Throughout American history there has been a tendency for anti-elitism and scapegoating of marginalized groups to blend into what is commonly known as right wing populism. Such movements depend on lower class whites and white supremacist groups, yet also draw in other people who feel disenchanted with the way society is moving. These movements are anti-intellectual and cognitively conservative, which makes it difficult if not impossible for them to reason critically about their actions.
We see this in the Tea Party activists, the patriot militia groups, Christian terrorist groups such as the Hutaree, and other terrorist groups, and now prominently in Arizona. Nativist and racist attitudes have run amok in the Arizona legislature to the point that thinking people nationwide are shocked and outraged.
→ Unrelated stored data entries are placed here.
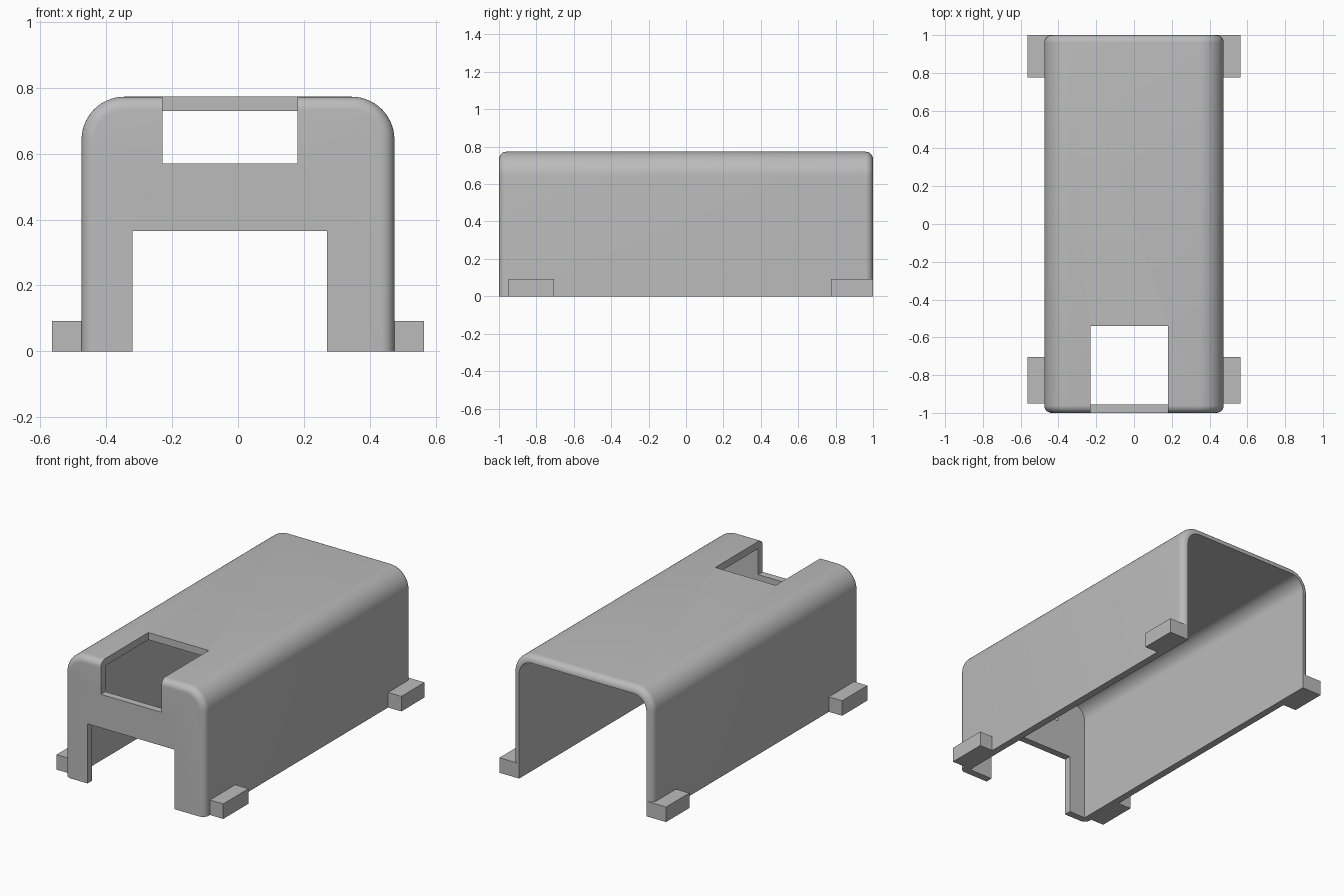
import bpy
import bmesh
import math

cube = bpy.data.objects.get("Cube")
if cube:
    bpy.data.objects.remove(cube, do_unlink=True)

HALF_W, HEIGHT, CORNER = 0.475, 0.773, 0.13
WALL, ROUND = 0.044, 0.04

grey = bpy.data.materials.new("plain grey")
grey.use_nodes = True
colour = (0.5, 0.5, 0.5, 1)
grey.diffuse_color = colour
grey.node_tree.nodes["Principled BSDF"].inputs["Base Color"].default_value = colour


def finish(name, bm):
    bmesh.ops.recalc_face_normals(bm, faces=bm.faces)
    mesh = bpy.data.meshes.new(name)
    bm.to_mesh(mesh)
    bm.free()
    mesh.materials.append(grey)
    obj = bpy.data.objects.new(name, mesh)
    bpy.context.collection.objects.link(obj)
    return obj


def box(name, x, y, z):
    bm = bmesh.new()
    bmesh.ops.create_cube(bm, size=1)
    for v in bm.verts:
        for i, (low, high) in enumerate((x, y, z)):
            v.co[i] = high if v.co[i] > 0 else low
    return finish(name, bm)


def arch(inset, bottom, steps=14):
    """Round-shouldered section, as (x, z) points from one foot to the other."""
    w, h, r = HALF_W - inset, HEIGHT - inset, CORNER - inset
    half = []
    for i in range(steps + 1):
        a = math.pi / 2 * i / steps
        half.append((w - r + r * math.cos(a), h - r + r * math.sin(a)))
    return ([(w, bottom)] + half + [(-x, z) for x, z in reversed(half)]
            + [(-w, bottom)])


def loft(name, sections, bottom):
    """Solid through arch sections given as (y, inset)."""
    bm = bmesh.new()
    rings = [[bm.verts.new((x, y, z)) for x, z in arch(inset, bottom)]
             for y, inset in sections]
    for a, b in zip(rings, rings[1:]):
        for i in range(len(a)):
            j = (i + 1) % len(a)
            bm.faces.new((a[i], a[j], b[j], b[i]))
    bm.faces.new(rings[0])
    bm.faces.new(rings[-1])
    return finish(name, bm)


# Housing with softly rounded end rims
rim = []
for i in range(9):
    a = math.pi / 2 * i / 8
    rim.append((1 - ROUND * (1 - math.sin(a)), ROUND * (1 - math.cos(a))))
housing = loft("housing", [(-y, d) for y, d in reversed(rim)] + rim, 0)

# Hollow inside, window over the front edge, and front doorway
cutters = [
    loft("hollow_cutter", [(-1 + WALL, WALL), (1.2, WALL)], -0.2),
    box("window_cutter", (-0.23, 0.18), (-1.2, -0.54), (0.57, 1)),
    box("doorway_cutter", (-0.32, 0.27), (-1.2, -0.8), (-0.2, 0.365)),
]
for cutter in cutters:
    cutter.hide_render = True
    cut = housing.modifiers.new(cutter.name, "BOOLEAN")
    cut.operation = "DIFFERENCE"
    cut.solver = "EXACT"
    cut.object = cutter

# Bake the cuts, then drop the cutters
bpy.context.view_layer.update()
result = housing.evaluated_get(bpy.context.evaluated_depsgraph_get())
baked = bpy.data.meshes.new_from_object(result)
housing.modifiers.clear()
housing.data = baked
for cutter in cutters:
    bpy.data.objects.remove(cutter, do_unlink=True)

bpy.ops.object.select_all(action="DESELECT")
housing.select_set(True)
bpy.context.view_layer.objects.active = housing
bpy.ops.object.shade_smooth_by_angle(angle=math.radians(30))

# Mounting feet, reaching through the wall thickness
for end, y in (("front", (-0.95, -0.705)), ("back", (0.775, 1))):
    for side, s in (("left", 1), ("right", -1)):
        x = sorted((s * (HALF_W - WALL), s * 0.565))
        box(f"{end}_{side}_foot", x, y, (0, 0.092))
First, racial profiling was codified into Arizona law. Constitutional challenges to the law will be forthcoming. Next we hear that ethnic studies classes will be dismantled and teachers with accents will no longer be allowed to teach English. No matter that Arizona recruited masses of teachers who were not native English speakers a few years ago specifically to broaden the diversity in their schools.
Backlashes such as the one we are currently experiencing are not new. The current backlash was accelerated in response to President Barack Obama’s election and is primarily based on racist and nativist tendencies exacerbated by a conservative Christian resurgence that increasingly identifies Obama as the Anti-Christ. Patriot groups and militias have increased exponentially since the election, many based on Apocalyptic ideologies and conspiracy theories that are mere modernizations of the Protocols of the Elders of Zion.
How do we address such outlandish fantasy with its real likelihood of violence? First of all, we need to accept that racism and nativism are not just fringe elements in the United States. Their base is right smack in the middle of mainstream politics. Perhaps if we can purge such attitudes from the mainstream, we would have a better chance of reducing their escalation into violent extremism.
Right here in Bakersfield we see the results of such ubiquitous bigotry. Ken Mettler boasts of his homophobic attitudes and is commended by the School Board. Local politicians encourage posting of Judeo-Christian religious doctrine in public school classrooms, without consideration of the pluralistic society in which we live. School breaks are named for Christian holidays and agnostics, atheists, and other humanists are not even considered worthy of note. It is time that we as a community begin to build our humanity and support the humanity of our fellows. We need to elect local citizens who honor diversity and equality for all people. Please consider this when going to the polls.